Segment Open

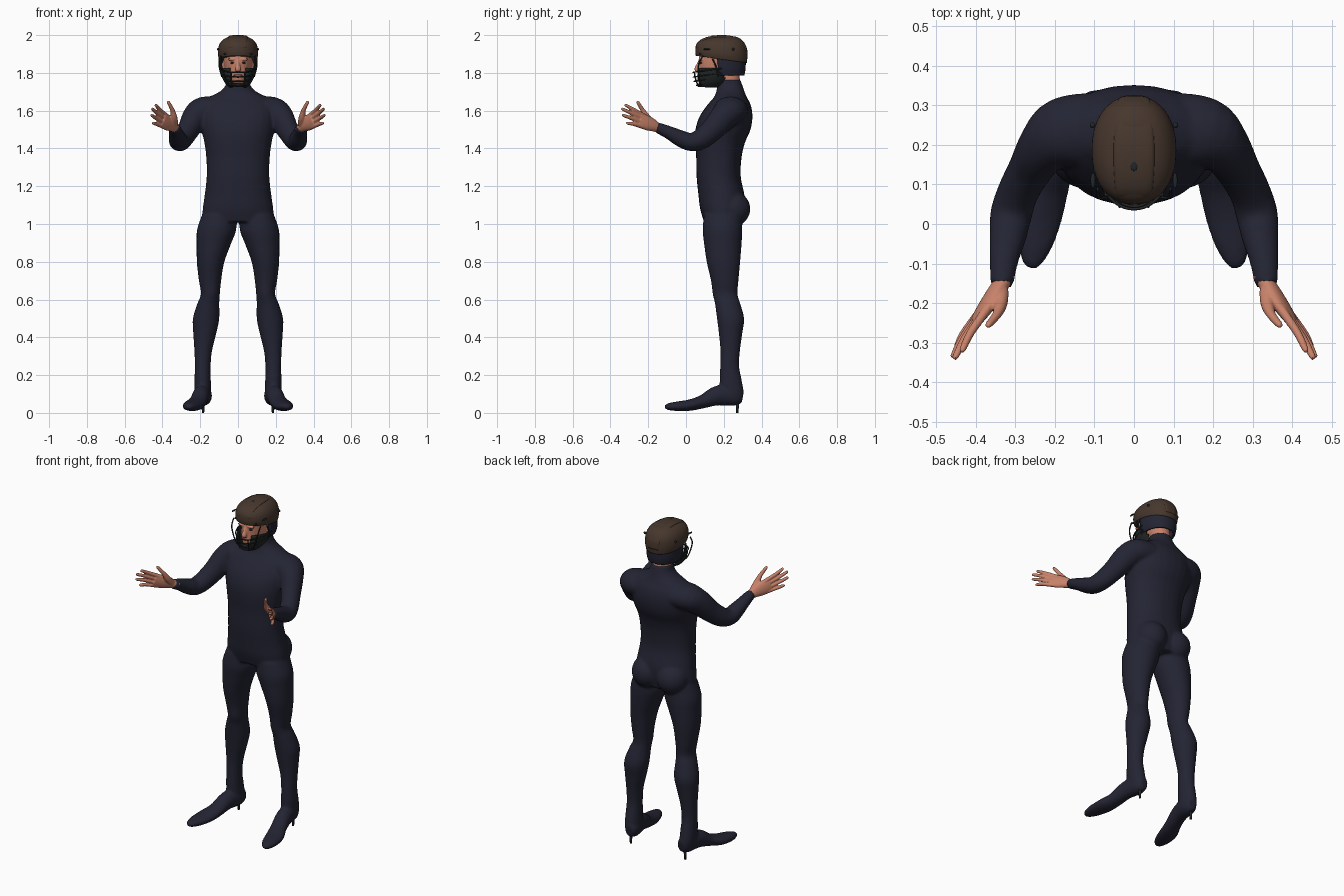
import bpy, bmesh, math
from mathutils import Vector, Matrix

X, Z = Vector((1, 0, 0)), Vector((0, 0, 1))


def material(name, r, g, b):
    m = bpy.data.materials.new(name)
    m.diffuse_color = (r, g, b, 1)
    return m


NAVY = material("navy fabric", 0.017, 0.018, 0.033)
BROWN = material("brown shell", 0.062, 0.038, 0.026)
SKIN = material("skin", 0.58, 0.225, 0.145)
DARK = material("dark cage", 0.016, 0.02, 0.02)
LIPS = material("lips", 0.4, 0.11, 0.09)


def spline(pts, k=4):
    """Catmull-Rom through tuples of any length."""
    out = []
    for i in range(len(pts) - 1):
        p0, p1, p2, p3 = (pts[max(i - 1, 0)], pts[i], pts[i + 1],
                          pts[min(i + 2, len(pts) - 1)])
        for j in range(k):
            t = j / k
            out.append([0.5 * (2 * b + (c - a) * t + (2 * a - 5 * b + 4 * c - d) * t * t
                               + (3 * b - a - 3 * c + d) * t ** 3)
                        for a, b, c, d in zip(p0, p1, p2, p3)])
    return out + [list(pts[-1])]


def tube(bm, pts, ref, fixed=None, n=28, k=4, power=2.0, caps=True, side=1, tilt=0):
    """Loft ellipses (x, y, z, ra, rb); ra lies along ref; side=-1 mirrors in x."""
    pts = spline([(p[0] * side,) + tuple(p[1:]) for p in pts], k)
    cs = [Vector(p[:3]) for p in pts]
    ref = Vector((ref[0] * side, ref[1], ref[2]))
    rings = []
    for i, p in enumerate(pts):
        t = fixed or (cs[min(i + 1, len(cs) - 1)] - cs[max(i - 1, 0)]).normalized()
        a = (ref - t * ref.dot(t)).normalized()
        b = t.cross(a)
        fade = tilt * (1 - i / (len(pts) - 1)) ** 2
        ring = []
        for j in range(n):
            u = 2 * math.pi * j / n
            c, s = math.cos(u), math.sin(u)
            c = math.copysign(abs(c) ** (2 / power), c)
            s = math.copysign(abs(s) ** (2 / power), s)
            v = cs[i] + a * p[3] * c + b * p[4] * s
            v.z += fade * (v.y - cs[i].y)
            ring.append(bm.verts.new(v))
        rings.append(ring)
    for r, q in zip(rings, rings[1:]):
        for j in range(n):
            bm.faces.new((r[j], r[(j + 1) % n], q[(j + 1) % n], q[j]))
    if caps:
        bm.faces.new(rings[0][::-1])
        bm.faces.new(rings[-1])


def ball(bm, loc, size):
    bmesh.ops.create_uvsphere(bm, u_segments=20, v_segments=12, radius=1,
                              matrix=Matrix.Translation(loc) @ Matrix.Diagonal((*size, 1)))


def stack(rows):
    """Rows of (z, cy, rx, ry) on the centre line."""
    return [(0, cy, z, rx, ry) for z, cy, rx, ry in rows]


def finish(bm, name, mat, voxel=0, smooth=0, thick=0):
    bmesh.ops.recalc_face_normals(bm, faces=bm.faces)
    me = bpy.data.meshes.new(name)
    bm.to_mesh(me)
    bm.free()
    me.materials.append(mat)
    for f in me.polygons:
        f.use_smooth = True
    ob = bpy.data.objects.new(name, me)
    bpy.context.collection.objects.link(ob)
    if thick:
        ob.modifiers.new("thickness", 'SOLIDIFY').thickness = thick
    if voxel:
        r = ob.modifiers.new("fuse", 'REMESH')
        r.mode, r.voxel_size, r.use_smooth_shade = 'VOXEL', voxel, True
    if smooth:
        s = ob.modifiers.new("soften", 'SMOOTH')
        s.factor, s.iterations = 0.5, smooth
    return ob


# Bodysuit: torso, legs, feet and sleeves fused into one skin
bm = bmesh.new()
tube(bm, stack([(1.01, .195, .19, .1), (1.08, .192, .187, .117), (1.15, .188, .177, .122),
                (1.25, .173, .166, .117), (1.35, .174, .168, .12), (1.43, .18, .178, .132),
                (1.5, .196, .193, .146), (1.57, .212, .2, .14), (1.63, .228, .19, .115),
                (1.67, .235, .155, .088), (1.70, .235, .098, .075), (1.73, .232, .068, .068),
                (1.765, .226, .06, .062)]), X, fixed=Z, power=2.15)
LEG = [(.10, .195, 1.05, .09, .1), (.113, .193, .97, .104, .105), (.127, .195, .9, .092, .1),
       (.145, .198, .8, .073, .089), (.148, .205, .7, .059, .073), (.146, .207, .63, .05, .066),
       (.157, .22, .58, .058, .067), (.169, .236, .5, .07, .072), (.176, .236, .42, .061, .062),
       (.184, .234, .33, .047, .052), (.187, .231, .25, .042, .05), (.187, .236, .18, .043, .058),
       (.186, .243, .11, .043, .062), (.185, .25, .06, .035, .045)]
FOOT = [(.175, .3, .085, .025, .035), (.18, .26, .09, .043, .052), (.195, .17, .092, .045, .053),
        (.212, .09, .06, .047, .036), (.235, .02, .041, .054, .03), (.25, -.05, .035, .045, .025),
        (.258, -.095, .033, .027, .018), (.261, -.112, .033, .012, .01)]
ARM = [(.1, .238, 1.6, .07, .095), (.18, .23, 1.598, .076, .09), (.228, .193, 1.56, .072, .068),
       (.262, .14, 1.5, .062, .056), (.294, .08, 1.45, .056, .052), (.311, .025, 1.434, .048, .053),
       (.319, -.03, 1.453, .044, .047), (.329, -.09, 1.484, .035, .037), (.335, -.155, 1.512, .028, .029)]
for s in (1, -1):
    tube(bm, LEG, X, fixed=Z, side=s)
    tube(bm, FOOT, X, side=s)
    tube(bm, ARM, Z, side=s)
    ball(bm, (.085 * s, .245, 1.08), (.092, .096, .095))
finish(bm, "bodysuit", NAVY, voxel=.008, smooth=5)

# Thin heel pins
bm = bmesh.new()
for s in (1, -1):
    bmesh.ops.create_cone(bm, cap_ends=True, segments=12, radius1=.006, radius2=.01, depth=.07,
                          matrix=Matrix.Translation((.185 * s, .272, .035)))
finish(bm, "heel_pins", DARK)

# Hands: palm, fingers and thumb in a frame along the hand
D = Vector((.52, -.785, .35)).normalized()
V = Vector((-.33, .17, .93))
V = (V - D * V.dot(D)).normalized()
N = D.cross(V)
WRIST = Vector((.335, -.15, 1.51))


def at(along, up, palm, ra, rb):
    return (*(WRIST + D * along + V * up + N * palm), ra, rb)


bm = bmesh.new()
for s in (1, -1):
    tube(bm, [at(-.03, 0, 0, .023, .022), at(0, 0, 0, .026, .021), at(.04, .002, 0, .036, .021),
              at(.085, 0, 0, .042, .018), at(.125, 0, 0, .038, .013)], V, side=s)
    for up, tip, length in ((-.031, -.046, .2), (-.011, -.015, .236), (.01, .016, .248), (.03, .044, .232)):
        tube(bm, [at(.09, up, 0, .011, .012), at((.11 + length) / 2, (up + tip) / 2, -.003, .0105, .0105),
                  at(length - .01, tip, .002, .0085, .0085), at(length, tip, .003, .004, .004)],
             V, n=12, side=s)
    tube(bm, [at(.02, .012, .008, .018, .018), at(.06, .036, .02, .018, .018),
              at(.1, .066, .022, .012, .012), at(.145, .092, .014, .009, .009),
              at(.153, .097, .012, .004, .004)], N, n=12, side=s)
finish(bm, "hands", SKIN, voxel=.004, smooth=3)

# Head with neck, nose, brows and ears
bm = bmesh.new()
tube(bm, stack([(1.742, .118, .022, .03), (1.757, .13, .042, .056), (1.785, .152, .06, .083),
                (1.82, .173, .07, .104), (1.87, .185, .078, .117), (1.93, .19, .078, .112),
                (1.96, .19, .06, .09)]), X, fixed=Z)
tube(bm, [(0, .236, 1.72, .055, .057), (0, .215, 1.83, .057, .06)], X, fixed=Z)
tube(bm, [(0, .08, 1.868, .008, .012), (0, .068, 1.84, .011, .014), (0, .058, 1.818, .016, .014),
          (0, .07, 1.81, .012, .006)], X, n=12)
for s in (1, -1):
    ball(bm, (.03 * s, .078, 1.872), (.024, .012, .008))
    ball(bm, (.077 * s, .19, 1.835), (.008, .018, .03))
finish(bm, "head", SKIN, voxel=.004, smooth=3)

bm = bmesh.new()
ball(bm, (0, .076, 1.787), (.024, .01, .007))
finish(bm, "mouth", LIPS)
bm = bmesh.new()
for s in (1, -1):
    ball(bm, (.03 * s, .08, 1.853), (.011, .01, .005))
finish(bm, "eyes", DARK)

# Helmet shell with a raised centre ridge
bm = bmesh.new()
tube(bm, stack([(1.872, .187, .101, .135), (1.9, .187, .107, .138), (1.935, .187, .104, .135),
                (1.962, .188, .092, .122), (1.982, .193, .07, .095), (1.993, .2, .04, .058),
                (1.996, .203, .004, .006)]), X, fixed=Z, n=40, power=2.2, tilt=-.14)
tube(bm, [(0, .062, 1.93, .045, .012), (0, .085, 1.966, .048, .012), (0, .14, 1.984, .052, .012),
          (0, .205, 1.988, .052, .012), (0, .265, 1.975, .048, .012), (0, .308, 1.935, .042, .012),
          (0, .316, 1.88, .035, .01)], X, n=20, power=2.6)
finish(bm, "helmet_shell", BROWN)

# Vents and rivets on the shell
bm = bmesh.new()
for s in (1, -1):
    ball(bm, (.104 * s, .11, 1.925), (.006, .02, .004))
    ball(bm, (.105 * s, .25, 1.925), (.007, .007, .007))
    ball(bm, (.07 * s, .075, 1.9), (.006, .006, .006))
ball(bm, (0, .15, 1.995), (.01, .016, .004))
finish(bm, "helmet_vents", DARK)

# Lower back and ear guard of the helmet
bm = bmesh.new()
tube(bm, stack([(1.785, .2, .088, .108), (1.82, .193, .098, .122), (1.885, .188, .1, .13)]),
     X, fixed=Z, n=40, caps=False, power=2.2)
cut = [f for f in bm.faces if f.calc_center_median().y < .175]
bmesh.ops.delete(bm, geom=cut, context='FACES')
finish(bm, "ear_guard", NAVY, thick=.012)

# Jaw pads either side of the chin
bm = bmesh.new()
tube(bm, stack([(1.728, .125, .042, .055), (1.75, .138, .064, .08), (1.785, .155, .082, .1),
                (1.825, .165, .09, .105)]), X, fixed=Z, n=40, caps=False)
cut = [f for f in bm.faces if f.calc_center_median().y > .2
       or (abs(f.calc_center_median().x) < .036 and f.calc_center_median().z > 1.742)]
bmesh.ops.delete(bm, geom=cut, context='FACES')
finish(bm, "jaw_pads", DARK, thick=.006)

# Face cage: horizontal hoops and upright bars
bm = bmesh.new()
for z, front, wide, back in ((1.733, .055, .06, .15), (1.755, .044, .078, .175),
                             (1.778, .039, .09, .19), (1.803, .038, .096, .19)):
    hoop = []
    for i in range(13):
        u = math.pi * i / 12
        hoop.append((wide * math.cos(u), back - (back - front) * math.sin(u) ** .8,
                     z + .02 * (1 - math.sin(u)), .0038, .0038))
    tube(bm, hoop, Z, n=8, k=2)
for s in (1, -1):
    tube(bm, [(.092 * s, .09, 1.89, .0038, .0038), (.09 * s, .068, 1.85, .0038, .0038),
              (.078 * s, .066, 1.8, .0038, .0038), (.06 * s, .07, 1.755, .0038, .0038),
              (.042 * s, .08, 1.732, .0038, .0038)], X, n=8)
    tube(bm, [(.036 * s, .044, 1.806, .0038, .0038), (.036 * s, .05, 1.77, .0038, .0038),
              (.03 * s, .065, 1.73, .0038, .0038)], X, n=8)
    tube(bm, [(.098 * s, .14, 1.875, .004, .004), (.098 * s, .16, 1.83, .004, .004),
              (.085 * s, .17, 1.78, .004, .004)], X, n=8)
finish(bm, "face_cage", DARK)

Segment Closed

> [REQUIREMENT]: Return only the stretch of the material above from the line holding "0.58, 0.225, 0.145)" through the line holding "z, ra, rb);", copied exactly.

> [RESPONSE]:
SKIN = material("skin", 0.58, 0.225, 0.145)
DARK = material("dark cage", 0.016, 0.02, 0.02)
LIPS = material("lips", 0.4, 0.11, 0.09)


def spline(pts, k=4):
    """Catmull-Rom through tuples of any length."""
    out = []
    for i in range(len(pts) - 1):
        p0, p1, p2, p3 = (pts[max(i - 1, 0)], pts[i], pts[i + 1],
                          pts[min(i + 2, len(pts) - 1)])
        for j in range(k):
            t = j / k
            out.append([0.5 * (2 * b + (c - a) * t + (2 * a - 5 * b + 4 * c - d) * t * t
                               + (3 * b - a - 3 * c + d) * t ** 3)
                        for a, b, c, d in zip(p0, p1, p2, p3)])
    return out + [list(pts[-1])]


def tube(bm, pts, ref, fixed=None, n=28, k=4, power=2.0, caps=True, side=1, tilt=0):
    """Loft ellipses (x, y, z, ra, rb); ra lies along ref; side=-1 mirrors in x."""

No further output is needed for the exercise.